Given records:
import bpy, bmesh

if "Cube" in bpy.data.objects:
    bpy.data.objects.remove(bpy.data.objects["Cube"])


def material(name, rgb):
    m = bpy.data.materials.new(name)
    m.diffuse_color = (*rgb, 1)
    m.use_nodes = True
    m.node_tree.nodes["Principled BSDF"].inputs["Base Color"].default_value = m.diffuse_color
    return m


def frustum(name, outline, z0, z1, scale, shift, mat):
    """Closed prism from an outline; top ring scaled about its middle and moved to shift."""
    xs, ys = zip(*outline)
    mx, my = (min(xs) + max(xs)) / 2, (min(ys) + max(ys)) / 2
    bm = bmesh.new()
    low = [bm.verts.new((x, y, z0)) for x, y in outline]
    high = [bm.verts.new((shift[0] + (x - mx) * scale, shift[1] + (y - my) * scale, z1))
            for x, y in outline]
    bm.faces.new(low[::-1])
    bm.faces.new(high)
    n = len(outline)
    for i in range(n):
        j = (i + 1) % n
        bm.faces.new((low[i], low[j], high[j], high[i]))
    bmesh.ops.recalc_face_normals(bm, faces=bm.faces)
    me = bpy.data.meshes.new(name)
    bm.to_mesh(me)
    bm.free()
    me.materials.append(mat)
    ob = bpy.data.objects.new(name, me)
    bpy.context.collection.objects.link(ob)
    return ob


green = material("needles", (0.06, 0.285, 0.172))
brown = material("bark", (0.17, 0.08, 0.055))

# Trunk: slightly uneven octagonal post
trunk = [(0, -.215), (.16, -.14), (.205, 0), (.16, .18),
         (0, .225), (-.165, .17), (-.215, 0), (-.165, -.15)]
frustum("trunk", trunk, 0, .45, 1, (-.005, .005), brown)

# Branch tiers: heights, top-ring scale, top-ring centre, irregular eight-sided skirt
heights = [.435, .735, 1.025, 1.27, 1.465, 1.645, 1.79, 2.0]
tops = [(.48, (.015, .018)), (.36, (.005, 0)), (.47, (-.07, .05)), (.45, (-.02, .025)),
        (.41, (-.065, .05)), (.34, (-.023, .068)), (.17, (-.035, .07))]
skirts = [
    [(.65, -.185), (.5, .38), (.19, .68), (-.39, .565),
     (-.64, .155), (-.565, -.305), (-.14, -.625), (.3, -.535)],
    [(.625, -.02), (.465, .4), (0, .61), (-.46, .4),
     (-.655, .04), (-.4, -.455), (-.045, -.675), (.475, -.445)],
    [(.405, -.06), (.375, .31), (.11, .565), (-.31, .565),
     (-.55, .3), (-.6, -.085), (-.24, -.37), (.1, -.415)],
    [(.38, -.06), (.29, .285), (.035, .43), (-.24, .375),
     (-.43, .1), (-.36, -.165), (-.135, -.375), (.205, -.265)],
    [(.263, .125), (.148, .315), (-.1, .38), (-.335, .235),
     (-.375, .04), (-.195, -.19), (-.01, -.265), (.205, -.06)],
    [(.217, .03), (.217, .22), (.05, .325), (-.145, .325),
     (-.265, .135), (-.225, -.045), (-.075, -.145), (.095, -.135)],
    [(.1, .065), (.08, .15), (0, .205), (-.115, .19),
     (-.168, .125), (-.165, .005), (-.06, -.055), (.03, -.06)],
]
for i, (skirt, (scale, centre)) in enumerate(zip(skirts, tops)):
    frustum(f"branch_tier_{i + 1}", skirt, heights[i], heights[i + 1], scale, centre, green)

Problem: Copy out every record exactly; leave nothing out.

Solution for this exercise:
import bpy, bmesh

if "Cube" in bpy.data.objects:
    bpy.data.objects.remove(bpy.data.objects["Cube"])


def material(name, rgb):
    m = bpy.data.materials.new(name)
    m.diffuse_color = (*rgb, 1)
    m.use_nodes = True
    m.node_tree.nodes["Principled BSDF"].inputs["Base Color"].default_value = m.diffuse_color
    return m


def frustum(name, outline, z0, z1, scale, shift, mat):
    """Closed prism from an outline; top ring scaled about its middle and moved to shift."""
    xs, ys = zip(*outline)
    mx, my = (min(xs) + max(xs)) / 2, (min(ys) + max(ys)) / 2
    bm = bmesh.new()
    low = [bm.verts.new((x, y, z0)) for x, y in outline]
    high = [bm.verts.new((shift[0] + (x - mx) * scale, shift[1] + (y - my) * scale, z1))
            for x, y in outline]
    bm.faces.new(low[::-1])
    bm.faces.new(high)
    n = len(outline)
    for i in range(n):
        j = (i + 1) % n
        bm.faces.new((low[i], low[j], high[j], high[i]))
    bmesh.ops.recalc_face_normals(bm, faces=bm.faces)
    me = bpy.data.meshes.new(name)
    bm.to_mesh(me)
    bm.free()
    me.materials.append(mat)
    ob = bpy.data.objects.new(name, me)
    bpy.context.collection.objects.link(ob)
    return ob


green = material("needles", (0.06, 0.285, 0.172))
brown = material("bark", (0.17, 0.08, 0.055))

# Trunk: slightly uneven octagonal post
trunk = [(0, -.215), (.16, -.14), (.205, 0), (.16, .18),
         (0, .225), (-.165, .17), (-.215, 0), (-.165, -.15)]
frustum("trunk", trunk, 0, .45, 1, (-.005, .005), brown)

# Branch tiers: heights, top-ring scale, top-ring centre, irregular eight-sided skirt
heights = [.435, .735, 1.025, 1.27, 1.465, 1.645, 1.79, 2.0]
tops = [(.48, (.015, .018)), (.36, (.005, 0)), (.47, (-.07, .05)), (.45, (-.02, .025)),
        (.41, (-.065, .05)), (.34, (-.023, .068)), (.17, (-.035, .07))]
skirts = [
    [(.65, -.185), (.5, .38), (.19, .68), (-.39, .565),
     (-.64, .155), (-.565, -.305), (-.14, -.625), (.3, -.535)],
    [(.625, -.02), (.465, .4), (0, .61), (-.46, .4),
     (-.655, .04), (-.4, -.455), (-.045, -.675), (.475, -.445)],
    [(.405, -.06), (.375, .31), (.11, .565), (-.31, .565),
     (-.55, .3), (-.6, -.085), (-.24, -.37), (.1, -.415)],
    [(.38, -.06), (.29, .285), (.035, .43), (-.24, .375),
     (-.43, .1), (-.36, -.165), (-.135, -.375), (.205, -.265)],
    [(.263, .125), (.148, .315), (-.1, .38), (-.335, .235),
     (-.375, .04), (-.195, -.19), (-.01, -.265), (.205, -.06)],
    [(.217, .03), (.217, .22), (.05, .325), (-.145, .325),
     (-.265, .135), (-.225, -.045), (-.075, -.145), (.095, -.135)],
    [(.1, .065), (.08, .15), (0, .205), (-.115, .19),
     (-.168, .125), (-.165, .005), (-.06, -.055), (.03, -.06)],
]
for i, (skirt, (scale, centre)) in enumerate(zip(skirts, tops)):
    frustum(f"branch_tier_{i + 1}", skirt, heights[i], heights[i + 1], scale, centre, green)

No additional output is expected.